### [What you will do]
Return nothing but the lines from the line containing "bm.faces.new(rings[-1])" through the last line of the records, reproduced exactly.

Stored data entries:
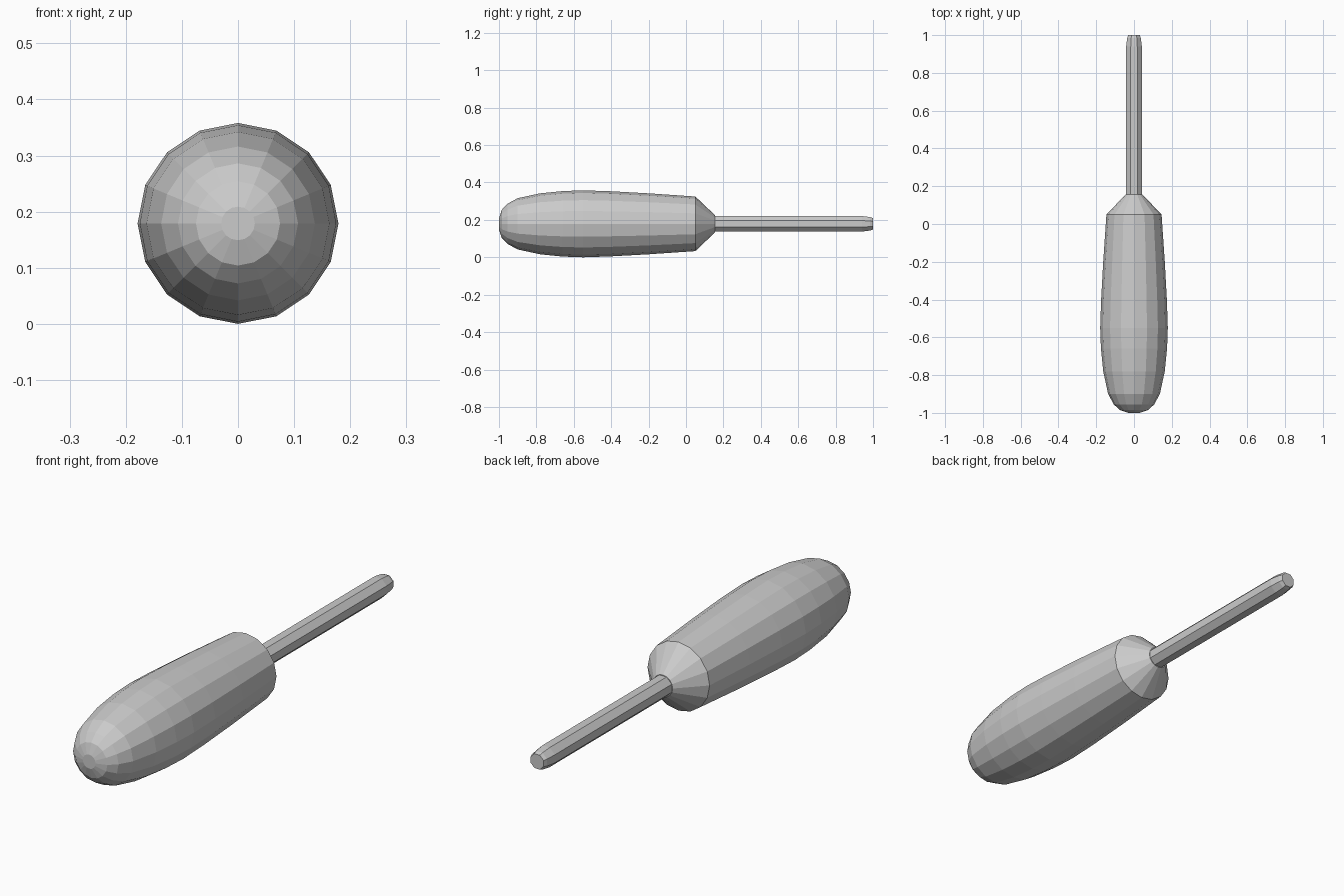
import bpy, bmesh, math

if "Cube" in bpy.data.objects:
    bpy.data.objects.remove(bpy.data.objects["Cube"])

CENTRE_Z = 0.179


def lathe_y(name, profile, sides, turn=0.0):
    """Spin (y, radius) points around the tool's long axis; close both ends."""
    bm = bmesh.new()
    rings = []
    for y, r in profile:
        ring = []
        for i in range(sides):
            a = math.pi / 2 + turn + 2 * math.pi * i / sides
            ring.append(bm.verts.new((r * math.cos(a), y, CENTRE_Z + r * math.sin(a))))
        rings.append(ring)
    for a, b in zip(rings, rings[1:]):
        for i in range(sides):
            j = (i + 1) % sides
            bm.faces.new((a[i], a[j], b[j], b[i]))
    bm.faces.new(rings[0])
    bm.faces.new(rings[-1])
    bmesh.ops.recalc_face_normals(bm, faces=bm.faces)
    mesh = bpy.data.meshes.new(name)
    bm.to_mesh(mesh)
    bm.free()
    obj = bpy.data.objects.new(name, mesh)
    bpy.context.collection.objects.link(obj)
    return obj


# Bulging grip with a rounded butt and a conical collar
lathe_y("handle", [(-1.0, 0.03), (-0.985, 0.075), (-0.955, 0.107), (-0.90, 0.137),
                   (-0.78, 0.163), (-0.66, 0.175), (-0.55, 0.179), (-0.40, 0.174),
                   (-0.20, 0.163), (0.05, 0.146), (0.155, 0.046)], 16)

# Slim octagonal shaft with a slightly tapered tip
lathe_y("shaft", [(0.12, 0.045), (0.94, 0.045), (0.985, 0.039), (1.0, 0.033)],
        8, math.pi / 8)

### [Output]
    bm.faces.new(rings[-1])
    bmesh.ops.recalc_face_normals(bm, faces=bm.faces)
    mesh = bpy.data.meshes.new(name)
    bm.to_mesh(mesh)
    bm.free()
    obj = bpy.data.objects.new(name, mesh)
    bpy.context.collection.objects.link(obj)
    return obj


# Bulging grip with a rounded butt and a conical collar
lathe_y("handle", [(-1.0, 0.03), (-0.985, 0.075), (-0.955, 0.107), (-0.90, 0.137),
                   (-0.78, 0.163), (-0.66, 0.175), (-0.55, 0.179), (-0.40, 0.174),
                   (-0.20, 0.163), (0.05, 0.146), (0.155, 0.046)], 16)

# Slim octagonal shaft with a slightly tapered tip
lathe_y("shaft", [(0.12, 0.045), (0.94, 0.045), (0.985, 0.039), (1.0, 0.033)],
        8, math.pi / 8)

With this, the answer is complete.